Search the data for the word "each" and copy every line where it occurs.
┄┄┄┄┄┄┄┄┄┄┄┄┄┄┄┄┄┄┄┄
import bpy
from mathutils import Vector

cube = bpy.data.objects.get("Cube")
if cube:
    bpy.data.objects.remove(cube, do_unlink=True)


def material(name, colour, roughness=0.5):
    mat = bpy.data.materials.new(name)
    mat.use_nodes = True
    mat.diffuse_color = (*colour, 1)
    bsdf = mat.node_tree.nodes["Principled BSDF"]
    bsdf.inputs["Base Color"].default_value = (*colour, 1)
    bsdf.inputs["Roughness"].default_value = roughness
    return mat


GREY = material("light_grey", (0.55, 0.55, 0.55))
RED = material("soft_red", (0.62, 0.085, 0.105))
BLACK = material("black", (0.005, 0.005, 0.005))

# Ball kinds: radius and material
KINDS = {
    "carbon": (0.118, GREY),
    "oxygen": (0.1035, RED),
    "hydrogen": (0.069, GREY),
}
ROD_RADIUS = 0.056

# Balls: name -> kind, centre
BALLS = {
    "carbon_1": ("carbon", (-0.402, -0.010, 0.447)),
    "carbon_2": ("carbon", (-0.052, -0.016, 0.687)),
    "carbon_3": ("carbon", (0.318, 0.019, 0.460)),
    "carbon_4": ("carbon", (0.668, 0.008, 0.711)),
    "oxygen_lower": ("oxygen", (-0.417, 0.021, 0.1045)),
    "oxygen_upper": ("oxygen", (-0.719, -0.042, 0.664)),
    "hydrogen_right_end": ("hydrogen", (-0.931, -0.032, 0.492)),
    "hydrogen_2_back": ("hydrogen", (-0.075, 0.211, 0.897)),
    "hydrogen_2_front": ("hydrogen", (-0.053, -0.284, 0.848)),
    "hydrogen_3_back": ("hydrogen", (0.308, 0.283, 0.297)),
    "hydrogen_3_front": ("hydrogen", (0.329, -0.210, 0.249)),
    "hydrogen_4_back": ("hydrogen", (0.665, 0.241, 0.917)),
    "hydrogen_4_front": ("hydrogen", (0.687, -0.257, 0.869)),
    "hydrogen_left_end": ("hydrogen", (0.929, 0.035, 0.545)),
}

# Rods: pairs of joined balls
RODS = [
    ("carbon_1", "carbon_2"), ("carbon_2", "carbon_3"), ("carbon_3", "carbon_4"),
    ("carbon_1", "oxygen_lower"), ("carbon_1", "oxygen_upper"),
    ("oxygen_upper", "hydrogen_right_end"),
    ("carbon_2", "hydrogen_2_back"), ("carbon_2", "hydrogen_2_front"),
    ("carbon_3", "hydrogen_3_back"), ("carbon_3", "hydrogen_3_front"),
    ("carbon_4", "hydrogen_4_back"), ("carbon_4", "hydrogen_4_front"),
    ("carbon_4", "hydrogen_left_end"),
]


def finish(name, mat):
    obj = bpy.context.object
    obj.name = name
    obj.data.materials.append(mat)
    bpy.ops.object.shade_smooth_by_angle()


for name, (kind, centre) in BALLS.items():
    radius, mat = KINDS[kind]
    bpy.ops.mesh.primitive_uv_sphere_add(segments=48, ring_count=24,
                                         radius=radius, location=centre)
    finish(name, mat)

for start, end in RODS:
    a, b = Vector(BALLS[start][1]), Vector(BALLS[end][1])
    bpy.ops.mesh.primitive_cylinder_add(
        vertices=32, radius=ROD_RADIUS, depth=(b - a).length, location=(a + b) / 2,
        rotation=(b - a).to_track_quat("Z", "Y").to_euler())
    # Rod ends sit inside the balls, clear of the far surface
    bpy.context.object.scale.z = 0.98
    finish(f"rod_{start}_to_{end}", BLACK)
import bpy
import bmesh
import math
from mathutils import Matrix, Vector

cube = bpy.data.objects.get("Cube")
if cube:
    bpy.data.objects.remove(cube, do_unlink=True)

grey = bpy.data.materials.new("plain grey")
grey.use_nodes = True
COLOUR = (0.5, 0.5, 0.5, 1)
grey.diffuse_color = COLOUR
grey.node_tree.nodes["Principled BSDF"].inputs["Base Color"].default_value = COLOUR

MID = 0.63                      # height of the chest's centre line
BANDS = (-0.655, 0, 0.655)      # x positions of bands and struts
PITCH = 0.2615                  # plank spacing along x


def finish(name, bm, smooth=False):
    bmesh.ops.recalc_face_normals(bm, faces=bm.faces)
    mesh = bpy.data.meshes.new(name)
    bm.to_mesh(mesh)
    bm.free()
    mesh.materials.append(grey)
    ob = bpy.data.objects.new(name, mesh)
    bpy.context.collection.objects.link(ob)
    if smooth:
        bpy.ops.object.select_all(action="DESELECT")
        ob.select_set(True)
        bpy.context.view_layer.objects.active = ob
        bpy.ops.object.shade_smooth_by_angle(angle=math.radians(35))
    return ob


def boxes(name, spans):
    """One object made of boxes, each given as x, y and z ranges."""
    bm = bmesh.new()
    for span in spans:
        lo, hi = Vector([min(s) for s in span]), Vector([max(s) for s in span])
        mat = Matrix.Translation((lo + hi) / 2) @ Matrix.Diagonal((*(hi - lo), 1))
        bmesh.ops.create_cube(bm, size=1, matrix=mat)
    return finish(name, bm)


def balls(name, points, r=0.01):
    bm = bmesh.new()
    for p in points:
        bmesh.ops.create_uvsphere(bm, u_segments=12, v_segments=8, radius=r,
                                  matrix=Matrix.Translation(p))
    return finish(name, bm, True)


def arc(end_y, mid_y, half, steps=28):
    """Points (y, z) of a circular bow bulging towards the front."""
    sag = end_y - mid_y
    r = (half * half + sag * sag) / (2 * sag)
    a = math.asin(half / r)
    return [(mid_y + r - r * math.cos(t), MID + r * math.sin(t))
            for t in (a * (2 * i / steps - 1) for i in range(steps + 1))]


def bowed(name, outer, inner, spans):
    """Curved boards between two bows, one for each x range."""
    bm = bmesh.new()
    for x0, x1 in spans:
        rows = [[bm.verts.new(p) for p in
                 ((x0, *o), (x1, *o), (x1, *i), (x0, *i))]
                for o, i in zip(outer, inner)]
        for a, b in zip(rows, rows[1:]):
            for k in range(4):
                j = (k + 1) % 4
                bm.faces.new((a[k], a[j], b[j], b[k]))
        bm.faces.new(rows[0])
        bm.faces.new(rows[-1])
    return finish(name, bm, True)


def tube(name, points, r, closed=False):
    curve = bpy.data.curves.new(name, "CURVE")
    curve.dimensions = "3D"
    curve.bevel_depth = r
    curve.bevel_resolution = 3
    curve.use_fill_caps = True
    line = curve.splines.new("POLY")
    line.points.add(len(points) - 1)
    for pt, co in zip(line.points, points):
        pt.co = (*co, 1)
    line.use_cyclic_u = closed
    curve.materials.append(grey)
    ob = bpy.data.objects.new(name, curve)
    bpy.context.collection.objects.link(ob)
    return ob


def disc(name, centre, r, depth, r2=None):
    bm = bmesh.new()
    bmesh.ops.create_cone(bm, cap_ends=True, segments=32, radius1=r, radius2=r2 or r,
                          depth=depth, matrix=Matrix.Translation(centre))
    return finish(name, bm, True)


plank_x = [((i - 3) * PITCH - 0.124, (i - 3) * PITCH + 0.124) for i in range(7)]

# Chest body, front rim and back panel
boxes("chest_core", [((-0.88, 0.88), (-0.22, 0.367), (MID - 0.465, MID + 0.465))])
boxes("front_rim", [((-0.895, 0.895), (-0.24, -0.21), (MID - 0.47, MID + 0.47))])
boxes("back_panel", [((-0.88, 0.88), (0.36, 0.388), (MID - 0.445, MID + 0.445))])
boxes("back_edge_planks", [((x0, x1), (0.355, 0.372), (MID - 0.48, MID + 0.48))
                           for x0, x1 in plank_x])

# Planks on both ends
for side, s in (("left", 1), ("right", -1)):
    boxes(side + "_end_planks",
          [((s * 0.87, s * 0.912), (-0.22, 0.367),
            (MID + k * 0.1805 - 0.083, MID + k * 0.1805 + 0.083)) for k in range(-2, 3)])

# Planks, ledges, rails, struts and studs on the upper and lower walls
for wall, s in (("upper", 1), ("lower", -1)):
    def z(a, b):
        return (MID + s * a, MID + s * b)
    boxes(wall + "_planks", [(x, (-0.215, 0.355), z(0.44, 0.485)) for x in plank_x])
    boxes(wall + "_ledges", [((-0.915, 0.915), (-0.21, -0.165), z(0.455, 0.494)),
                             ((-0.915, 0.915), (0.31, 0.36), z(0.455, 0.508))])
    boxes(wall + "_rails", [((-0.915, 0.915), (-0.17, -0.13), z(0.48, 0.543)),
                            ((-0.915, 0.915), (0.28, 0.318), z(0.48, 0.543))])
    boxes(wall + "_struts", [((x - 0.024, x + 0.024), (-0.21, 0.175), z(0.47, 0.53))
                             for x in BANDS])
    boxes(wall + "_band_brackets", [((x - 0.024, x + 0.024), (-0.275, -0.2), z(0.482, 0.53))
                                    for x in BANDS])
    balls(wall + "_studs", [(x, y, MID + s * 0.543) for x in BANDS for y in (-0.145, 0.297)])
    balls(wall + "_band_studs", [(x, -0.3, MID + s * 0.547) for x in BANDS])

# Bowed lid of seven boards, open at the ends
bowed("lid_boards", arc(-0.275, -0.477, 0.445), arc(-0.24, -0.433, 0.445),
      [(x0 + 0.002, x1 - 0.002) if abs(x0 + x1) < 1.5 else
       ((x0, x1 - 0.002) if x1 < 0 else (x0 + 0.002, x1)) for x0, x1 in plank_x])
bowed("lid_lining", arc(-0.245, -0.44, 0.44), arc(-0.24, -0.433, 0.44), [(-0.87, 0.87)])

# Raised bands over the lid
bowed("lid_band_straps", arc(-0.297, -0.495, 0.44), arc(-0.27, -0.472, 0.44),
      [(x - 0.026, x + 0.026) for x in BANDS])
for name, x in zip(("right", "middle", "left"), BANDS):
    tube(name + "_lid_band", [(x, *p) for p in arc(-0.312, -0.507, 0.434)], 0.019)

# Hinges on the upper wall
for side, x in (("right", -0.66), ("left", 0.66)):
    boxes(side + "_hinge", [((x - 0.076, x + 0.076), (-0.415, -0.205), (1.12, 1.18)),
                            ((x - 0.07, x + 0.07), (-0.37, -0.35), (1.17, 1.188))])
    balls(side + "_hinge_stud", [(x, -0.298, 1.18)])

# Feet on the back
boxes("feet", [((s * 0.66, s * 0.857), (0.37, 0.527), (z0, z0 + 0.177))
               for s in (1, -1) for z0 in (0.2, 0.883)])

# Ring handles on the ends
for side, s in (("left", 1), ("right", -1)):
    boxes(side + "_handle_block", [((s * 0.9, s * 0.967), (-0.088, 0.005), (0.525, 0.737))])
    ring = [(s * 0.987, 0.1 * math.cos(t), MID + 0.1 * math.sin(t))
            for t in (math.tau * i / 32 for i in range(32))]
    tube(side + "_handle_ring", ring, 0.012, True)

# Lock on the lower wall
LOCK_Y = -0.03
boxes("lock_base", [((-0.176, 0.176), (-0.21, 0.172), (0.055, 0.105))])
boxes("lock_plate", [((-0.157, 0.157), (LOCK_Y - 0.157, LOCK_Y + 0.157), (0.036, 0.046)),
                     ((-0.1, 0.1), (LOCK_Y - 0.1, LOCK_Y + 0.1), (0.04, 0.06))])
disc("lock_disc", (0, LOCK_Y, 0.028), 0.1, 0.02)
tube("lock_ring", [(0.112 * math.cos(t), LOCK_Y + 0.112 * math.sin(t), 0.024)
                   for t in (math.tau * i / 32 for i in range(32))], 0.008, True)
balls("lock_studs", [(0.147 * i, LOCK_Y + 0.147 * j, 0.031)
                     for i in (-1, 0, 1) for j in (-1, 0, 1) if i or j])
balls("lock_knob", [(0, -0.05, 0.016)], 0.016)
┄┄┄┄┄┄┄┄┄┄┄┄┄┄┄┄┄┄┄┄
--- Reply ---
    """One object made of boxes, each given as x, y and z ranges."""
    """Curved boards between two bows, one for each x range."""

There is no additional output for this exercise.